A few years ago, I wrote an essay breaking down the conventional geek wisdom that Battlestar Galactica is a great show. As is the wont of any writer with half an ego and a spicy piece freshly in hand, I passed it around to some friends.
In so doing, I forwarded it to an e-mail list of pop culture writers and enthusiasts that I've known for many years. I figured that there would likely be some people up for a passionate defense of BSG, which would kick off a zesty debate.
That didn't happen. Instead, a fellow that I was on friendly terms with to date went absolutely ballistic because he felt I had "spoiled" the final few seasons of Battlestar Gallactica for him in the midst of my analysis of the series as a whole. Keep in mind that the story was published on January 11, 2011 and the BSG series finale had aired nearly two full years earlier.
Ever since, the notion of spoilers and spoiler alerts in the online age has been on my mind. In publishing a television site that includes more than 2,000 reviews to date (and counting!), I had to make the calculation early on that more or less every story would include a "spoiler" of some sort. And unless we were to run a real estate-chewing SPOILER ALERT at the top of each and every one, there would need to be a general assumption, a general understanding with our readers, that TV reviews would, well, review major plot points, story arcs, character moments, reveals, and so forth (i.e. "spoilers") therein. And it's therefore worth noting that in running more than 2,000 reviews, we've only come across this issue a miniscule number of times.

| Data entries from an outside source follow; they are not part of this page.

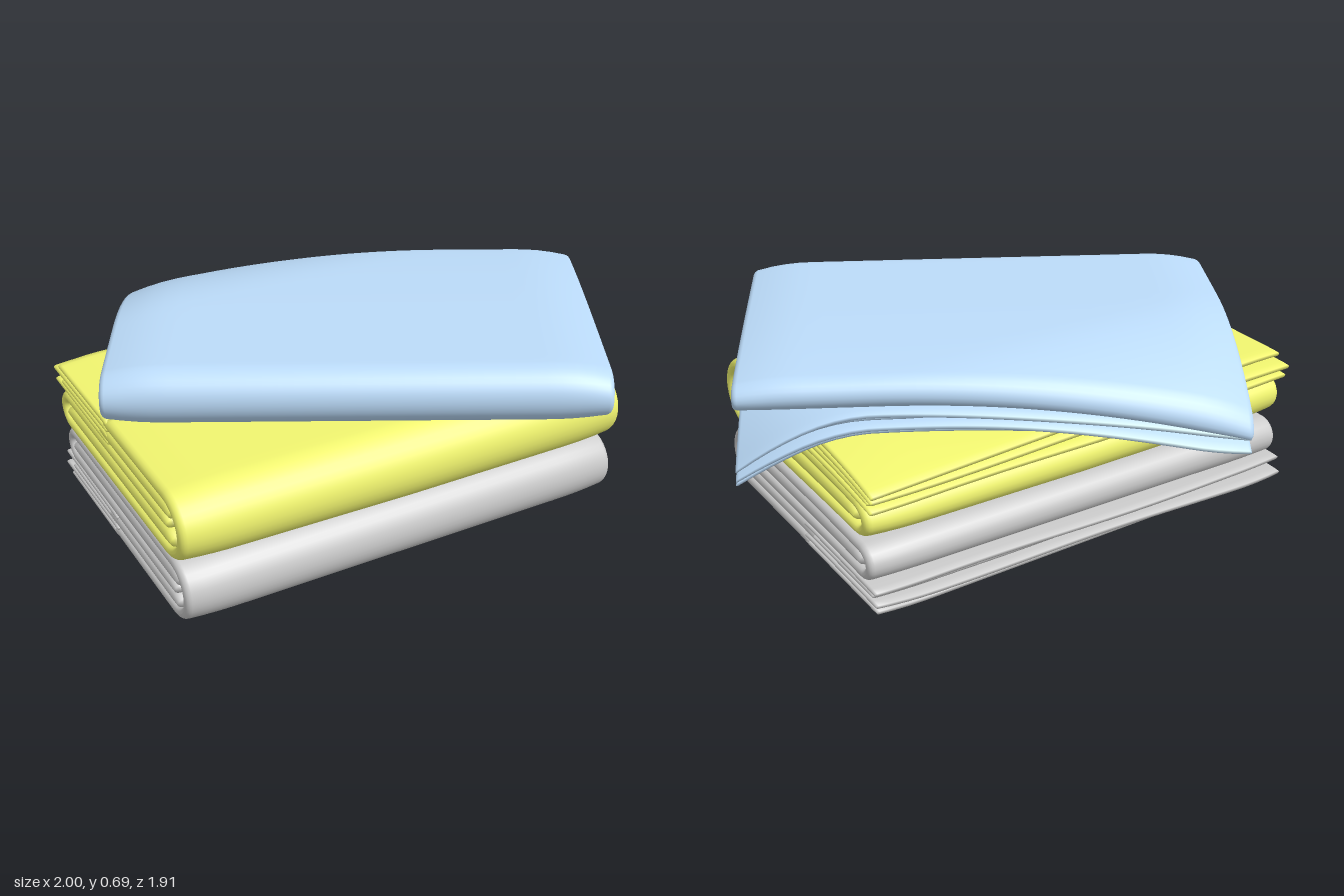
import * as THREE from 'three';

// Points along an arc of a fold, in (u, y)
function arc(cu, cy, r, a0, a1, n = 12) {
  return Array.from({ length: n + 1 }, (_, i) => {
    const a = a0 + (a1 - a0) * i / n;
    return [cu + r * Math.cos(a), cy + r * Math.sin(a)];
  });
}

// Points along a straight run, both ends included
function run(u0, y0, u1, y1, n = 14) {
  return Array.from({ length: n + 1 }, (_, i) => [u0 + (u1 - u0) * i / n, y0 + (y1 - y0) * i / n]);
}

// Soft sheet of thickness t that follows a path in (u, y) and runs along v, with rounded rims
function sheet(path, t, length, place) {
  const pts = path.filter((p, i) => !i || Math.hypot(p[0] - path[i - 1][0], p[1] - path[i - 1][1]) > 1e-5);
  const n = pts.length, right = [], left = [];
  pts.forEach((p, i) => {
    const a = pts[Math.max(i - 1, 0)], b = pts[Math.min(i + 1, n - 1)];
    const d = Math.hypot(b[0] - a[0], b[1] - a[1]);
    const k = (i === 0 || i === n - 1) ? 0.35 : 0.5;
    const nu = (b[1] - a[1]) / d * k, ny = -(b[0] - a[0]) / d * k;
    right.push([p[0], p[1], nu, ny]);
    left.unshift([p[0], p[1], -nu, -ny]);
  });
  const loop = right.concat(left), m = loop.length;

  // Rings along the length, thinning to nothing at both ends
  const rings = [], half = length / 2, r = t / 2, steps = 32;
  for (const q of [0, 0.25, 0.5, 0.75]) {
    rings.push([-half + r * (1 - Math.cos(q * Math.PI / 2)), Math.sin(q * Math.PI / 2)]);
  }
  for (let i = 0; i <= steps; i++) rings.push([(half - r) * (2 * i / steps - 1), 1]);
  for (let i = 3; i >= 0; i--) rings.push([-rings[i][0], rings[i][1]]);

  const pos = [], index = [];
  rings.forEach(([v, f], k) => loop.forEach(([u, y, nu, ny], i) => {
    pos.push(...place(u + nu * t * f, y + ny * t * f, v));
    if (k === rings.length - 1) return;
    const a = k * m + i, b = k * m + (i + 1) % m;
    index.push(a, b, b + m, a, b + m, a + m);
  }));
  const g = new THREE.BufferGeometry();
  g.setAttribute('position', new THREE.Float32BufferAttribute(pos, 3));
  g.setIndex(index);
  g.computeVertexNormals();
  return g;
}

// One folded cloth: rolled outer layer, inner layers and loose hems on the open side
function foldedCloth({ name, color, corner, dir, W, H, L, base, flip, puff, hemReach, hemLean, hemThick, sag,
  hemSag = () => 0 }) {
  const group = new THREE.Group();
  group.name = name;
  const material = new THREE.MeshStandardMaterial({ color, side: THREE.DoubleSide });
  const [ux, uz] = dir;

  // From cloth space to the stack: ends rounded down, then sagging
  const placer = (hem) => (u, y, v) => {
    const e = Math.max(0, 1 - (L / 2 - Math.abs(v)) / 0.2) ** 2;
    const uu = W / 2 + (u - W / 2) * (1 - 0.02 * e);
    const yy = 0.35 * H + (y - 0.35 * H) * (1 - puff * e);
    const s = v + L / 2;
    const x = corner[0] + uu * ux - s * uz;
    const z = corner[1] + uu * uz + s * ux;
    const drop = sag(x, z, yy / H, uu / W, v / L) + (hem ? hemSag(x, z) : 0);
    return [x, base + yy - drop, z];
  };
  const fy = (p) => (flip ? p.map(([u, y]) => [u, H - y]) : p);
  const add = (part, path, t, place = placer(false)) => {
    const mesh = new THREE.Mesh(sheet(fy(path), t, L, place), material);
    mesh.name = part;
    group.add(mesh);
  };

  // Outer layer: under side, big fold, upper side, return fold, and back inside
  const R = 0.41 * H, cu = 0.5 * H, r = 0.215 * H, fu = W - 0.3 * H, lo = 0.09 * H, hi = 0.91 * H;
  add('outerLayer', [
    ...run(0.58 * W, lo, cu, lo),
    ...arc(cu, H / 2, R, -Math.PI / 2, -Math.PI * 1.5, 18),
    ...run(cu, hi, fu, hi, 20),
    ...arc(fu, hi - r, r, Math.PI / 2, -Math.PI / 2),
    ...run(fu, hi - 2 * r, 0.42 * H, hi - 2 * r, 20),
  ], 0.17 * H);

  // Layers tucked inside the two folds
  add('innerLayer', run(0.32 * H, 0.695 * H, fu, 0.695 * H, 20), 0.235 * H);
  add('lowerLayer', run(0.34 * H, 0.285 * H, 0.62 * W, 0.285 * H), 0.19 * H);

  // Loose hems, each ending at a slightly different place and angle
  [0.06, 0.16, 0.26, 0.36].forEach((f, i) => {
    const end = W + hemReach + [0, 0.025, -0.025, 0.015][i];
    const skew = hemLean + [0.02, -0.015, 0.02, -0.01][i];
    const place = placer(true);
    add('looseHem', run(0.56 * W, f * H, end, f * H, 18), hemThick * H, (u, y, v) => {
      const k = Math.max(0, (u / W - 0.56) / 0.44);
      const wave = i ? 0.005 * k * Math.sin(5 * v + i * 1.9) : 0;
      return place(u + skew * v * k, y + wave, v);
    });
  });
  return group;
}

export function createModel() {
  const model = new THREE.Group();
  model.name = 'foldedClothStack';

  model.add(foldedCloth({
    name: 'bottomCloth', color: 0xcccccc, corner: [-0.98, 0.125], dir: [0.433, -0.901],
    W: 1.07, H: 0.23, L: 1.62, base: 0, puff: 0.06, hemReach: 0.01, hemLean: 0.015, hemThick: 0.075,
    sag: (x, z, y, u, v) => 0.02 * y * Math.max(0, u) ** 4 * (v + 0.5),
  }));

  // The middle cloth lies upside down, so its hems are on top
  model.add(foldedCloth({
    name: 'middleCloth', color: 0xf2f670, corner: [-1.005, 0.14], dir: [0.433, -0.901],
    W: 1.08, H: 0.27, L: 1.635, base: 0.222, flip: true, puff: 0.08, hemReach: 0.01, hemLean: 0.015, hemThick: 0.075,
    sag: (x, z, y, u, v) => 0.06 * y * Math.max(0, u) ** 4 * (v + 0.5) - 0.03 * Math.max(0, -v) * (1 - y),
  }));

  // The top cloth sags where it overhangs the one below
  model.add(foldedCloth({
    name: 'topCloth', color: 0xbcdcfa, corner: [-0.83, -0.34], dir: [0.806, -0.592],
    W: 1.06, H: 0.2, L: 1.62, base: 0.492, puff: 0.22, hemReach: -0.015, hemLean: 0.05, hemThick: 0.1,
    sag: (x, z, y, u) => 0.54 * Math.max(0, 0.435 * x - 0.9 * (z + 0.62) + 0.25) ** 2
      + 0.03 * y * Math.max(0, u) ** 4,
    hemSag: (x, z) => 1.15 * Math.max(0, 0.905 * (x - 0.45) + 0.425 * (z - 0.83) + 0.1) ** 2,
  }));
  return model;
}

I suppose that gets to the heart of what bothers me about people who complain about spoiler alerts: they tend to make up the rules for what constitutes a "bad" spoiler – or something they've learned that they would have preferred to not learn (or wait to learn until some Date To Be Decided Later, I suppose?) – as they go along.
So if I say that Friends' Ross and Rachel had a comically tumultuous relationship, perhaps that's fine, but if I include the fact that by the series conclusion in 2004 that they, wait for it… wind up together, that could be cause for great outrage and condemnation in some corners if it wasn't fronted by a, "Stop reading right here if you haven't…" of some sort. And if a recent review of Fringe by dynamite TV Geek Army contributor Mark Curran happens to mention plot points from the 2005 film Serenity, readers are going to have to expect pop culture references from all manner of sources (spoiler alert: a comment fuming about just this prompted me to write this piece).
I'm not immune to being spoiled from time to time myself, for what it's worth. For example, I'm both a huge fan of the New York Giants and someone who hates commercials, so I often time shift when watching games. This can get me into trouble if I'm anywhere near a computer, of course, as scores are updated in real time – and I'll actually avoid my phone during these situations to avoid a revealing text messages from friends. During this year's Super Bowl, in fact, even though I watched the game on a several minute delay as I ran around my house cleaning and doing chores (spoiler alert: I've got a touch of ADD at times), I was tortured by hearing screams and cheers up and down my block: was it in support of the Giants, or the Patriots, a touchdown, an interception?
But my point is that I know I'm taking some "risk" in situations where I'm attempting to shield myself from information that I don't want to know (yet). And I think sports holds an exceptional example of how silly this whole spoiler business is because who in their right mind would expect to see a "spoiler alert" on any news or sports website webs-wide the second after the Super Bowl (or insert any sporting event here) concludes?
Television show reviews must be looked at in the same light. To be perfectly specific: after a show has aired in major U.S. time zones, it must be open to review and interpretation without the "fear" of getting the (gender neutral) panties of a few cantankerous souls in a collective bunch. The big and obvious caveat is for critics who obtain screeners and are therefore able to watch episodes ahead of their scheduled airdate, so a big difference there.
It's 2012, and time for everyone to get on the same page in terms of the etiquette of television show reviews and spoilers. In essence it boils down to: unless it's a preview published before the airdate, let's kick spoiler alerts to the curb. Who's with me?
And by the way, hope this isn't too big of a shocker to anyone but I felt the need to spread the word that the Union won the Civil War.